Bush, S. Korean President Suggest More Patience With Kim Jong Il
Sunday, April 20, 2008
President Bush and South Korean President Lee Myung-bak urged patience yesterday in nuclear talks with North Korea, arguing that recent concessions proposed by the United States could lead to tangible progress in stalled negotiations with Pyongyang.
Bush and Lee, appearing at the U.S. presidential retreat at Camp David, sought to tamp down criticism from many of Bush's fellow Republicans, who say the United States is yielding too much ground in six-nation negotiations with the North Korean government.
"Why don't we just wait and see what they say before people go out there and start giving their opinions about whether this is a good deal or a bad deal?" Bush said.
Lee said talks with North Korea require "persistent patience."
"It's difficult to convince North Korea to give up its nuclear weapons programs, but it is not impossible," Lee said.
The remarks followed two days of meetings between U.S. and South Korean officials and a first-ever stay at Camp David by a South Korean president. Lee, formerly chief executive of Hyundai Group and mayor of Seoul, took office less than two months ago and has vowed to pursue closer ties with the United States after years of rocky relations.
The two countries reached key agreements last week to lower restrictions on U.S. beef imports to South Korea and possibly allow South Korean citizens to travel to the United States without visas. Lee also disclosed plans to establish liaison offices in Seoul and Pyongyang after nearly 60 years of conflict.
But those issues were largely overshadowed yesterday by Lee's and Bush's attempts to mollify critics of the stalled nuclear talks. The Bush administration, which early on labeled Pyongyang as part of its "axis of evil," has recently been criticized by conservatives for its approach to North Korean leader Kim Jong Il.
Under a new U.S. proposal, North Korea would "acknowledge" U.S. concerns and evidence about its apparent efforts to enrich uranium and its suspected nuclear trading with Syria, rather than provide its dossier on such activities.
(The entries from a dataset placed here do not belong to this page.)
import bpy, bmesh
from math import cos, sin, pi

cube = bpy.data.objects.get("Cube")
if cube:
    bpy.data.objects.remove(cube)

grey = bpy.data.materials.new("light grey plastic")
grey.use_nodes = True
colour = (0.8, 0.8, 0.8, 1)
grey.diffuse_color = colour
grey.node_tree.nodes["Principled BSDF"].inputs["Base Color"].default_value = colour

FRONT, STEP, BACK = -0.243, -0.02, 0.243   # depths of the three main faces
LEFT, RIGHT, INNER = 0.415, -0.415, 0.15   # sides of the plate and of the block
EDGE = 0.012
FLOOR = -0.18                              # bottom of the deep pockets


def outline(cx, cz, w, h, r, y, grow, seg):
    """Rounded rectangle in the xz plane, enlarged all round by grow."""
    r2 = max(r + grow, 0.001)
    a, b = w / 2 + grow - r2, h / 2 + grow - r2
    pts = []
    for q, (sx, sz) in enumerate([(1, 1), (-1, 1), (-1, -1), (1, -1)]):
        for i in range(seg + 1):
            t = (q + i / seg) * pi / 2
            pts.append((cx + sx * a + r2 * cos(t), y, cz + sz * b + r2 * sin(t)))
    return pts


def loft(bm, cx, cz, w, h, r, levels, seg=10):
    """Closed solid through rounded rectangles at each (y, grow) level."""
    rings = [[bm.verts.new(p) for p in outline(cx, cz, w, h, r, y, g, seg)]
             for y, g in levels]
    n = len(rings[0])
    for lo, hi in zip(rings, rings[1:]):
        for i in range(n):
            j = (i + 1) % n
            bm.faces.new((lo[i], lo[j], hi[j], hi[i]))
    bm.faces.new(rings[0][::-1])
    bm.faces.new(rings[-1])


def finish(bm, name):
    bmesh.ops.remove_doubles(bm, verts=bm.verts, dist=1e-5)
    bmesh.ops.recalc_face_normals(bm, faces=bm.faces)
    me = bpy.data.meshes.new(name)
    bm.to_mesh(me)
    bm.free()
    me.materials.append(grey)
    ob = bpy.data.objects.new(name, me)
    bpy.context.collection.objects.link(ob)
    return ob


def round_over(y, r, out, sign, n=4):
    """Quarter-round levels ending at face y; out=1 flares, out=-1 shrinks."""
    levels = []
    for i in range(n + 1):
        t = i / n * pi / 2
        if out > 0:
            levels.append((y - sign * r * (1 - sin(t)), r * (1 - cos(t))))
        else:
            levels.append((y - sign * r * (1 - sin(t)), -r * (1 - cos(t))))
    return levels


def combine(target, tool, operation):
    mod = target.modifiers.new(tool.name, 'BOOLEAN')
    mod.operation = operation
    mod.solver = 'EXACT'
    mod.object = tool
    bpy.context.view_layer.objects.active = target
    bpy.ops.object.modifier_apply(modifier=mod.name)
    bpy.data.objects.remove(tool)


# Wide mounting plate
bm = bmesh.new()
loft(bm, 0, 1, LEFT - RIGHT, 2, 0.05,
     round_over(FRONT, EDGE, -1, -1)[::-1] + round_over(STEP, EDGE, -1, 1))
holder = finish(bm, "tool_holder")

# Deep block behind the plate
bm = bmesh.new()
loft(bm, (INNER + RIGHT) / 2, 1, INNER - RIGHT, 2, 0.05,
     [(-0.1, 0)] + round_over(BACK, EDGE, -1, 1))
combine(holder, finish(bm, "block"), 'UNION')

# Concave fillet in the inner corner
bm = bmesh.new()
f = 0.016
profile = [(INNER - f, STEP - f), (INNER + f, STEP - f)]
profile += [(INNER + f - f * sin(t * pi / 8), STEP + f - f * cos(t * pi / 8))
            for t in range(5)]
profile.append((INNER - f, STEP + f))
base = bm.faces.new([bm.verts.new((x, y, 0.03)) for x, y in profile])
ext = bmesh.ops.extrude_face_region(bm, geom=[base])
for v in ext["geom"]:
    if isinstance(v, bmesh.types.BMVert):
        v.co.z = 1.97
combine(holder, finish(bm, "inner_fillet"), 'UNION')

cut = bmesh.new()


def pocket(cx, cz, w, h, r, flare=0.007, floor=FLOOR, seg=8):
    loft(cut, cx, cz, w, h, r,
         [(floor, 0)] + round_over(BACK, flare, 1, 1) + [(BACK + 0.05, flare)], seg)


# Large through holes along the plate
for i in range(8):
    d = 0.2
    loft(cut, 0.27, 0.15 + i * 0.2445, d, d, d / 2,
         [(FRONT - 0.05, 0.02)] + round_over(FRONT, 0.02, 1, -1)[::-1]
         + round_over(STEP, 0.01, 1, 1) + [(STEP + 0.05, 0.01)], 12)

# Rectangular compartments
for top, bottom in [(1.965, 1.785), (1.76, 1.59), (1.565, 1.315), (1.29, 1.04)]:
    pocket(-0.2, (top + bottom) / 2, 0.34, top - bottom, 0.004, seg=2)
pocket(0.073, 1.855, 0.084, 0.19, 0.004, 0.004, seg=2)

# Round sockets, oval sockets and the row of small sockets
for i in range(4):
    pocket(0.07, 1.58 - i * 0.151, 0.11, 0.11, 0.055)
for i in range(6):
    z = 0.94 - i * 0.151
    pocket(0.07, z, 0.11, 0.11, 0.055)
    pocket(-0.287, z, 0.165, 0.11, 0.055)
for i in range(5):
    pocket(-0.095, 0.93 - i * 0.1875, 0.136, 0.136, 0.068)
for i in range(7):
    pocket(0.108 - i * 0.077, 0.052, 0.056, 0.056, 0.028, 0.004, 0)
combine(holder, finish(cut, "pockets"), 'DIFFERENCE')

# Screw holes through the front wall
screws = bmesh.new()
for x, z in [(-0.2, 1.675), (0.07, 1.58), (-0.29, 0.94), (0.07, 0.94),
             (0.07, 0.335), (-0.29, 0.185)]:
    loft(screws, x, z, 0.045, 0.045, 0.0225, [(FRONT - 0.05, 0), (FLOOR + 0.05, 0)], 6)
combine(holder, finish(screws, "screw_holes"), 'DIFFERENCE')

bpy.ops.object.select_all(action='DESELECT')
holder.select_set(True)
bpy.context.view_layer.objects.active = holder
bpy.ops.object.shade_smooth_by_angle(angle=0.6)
North Korea would also have to finish disabling its main nuclear facility and provide a full accounting of its stockpile of plutonium, U.S. and Asian officials have said.
In return, the move would pave the way for removing North Korea from the U.S. list of state sponsors of terrorism and could exempt it from the Trading With the Enemy Act. Secretary of State Condoleezza Rice suggested last week that the United States could lift the sanctions even before Pyongyang's assertions are verified.
Bush defended his administration's steps in his remarks yesterday, emphasizing that verification will still take place and that "I'm not going to accept a deal that doesn't advance the interests of the region."
"The burden of proof is there," Bush said. "We and our partners will take a look at North Korea's full declaration to determine whether or not the activities they promised they could do could be verified. And then we'll make a judgment of our own."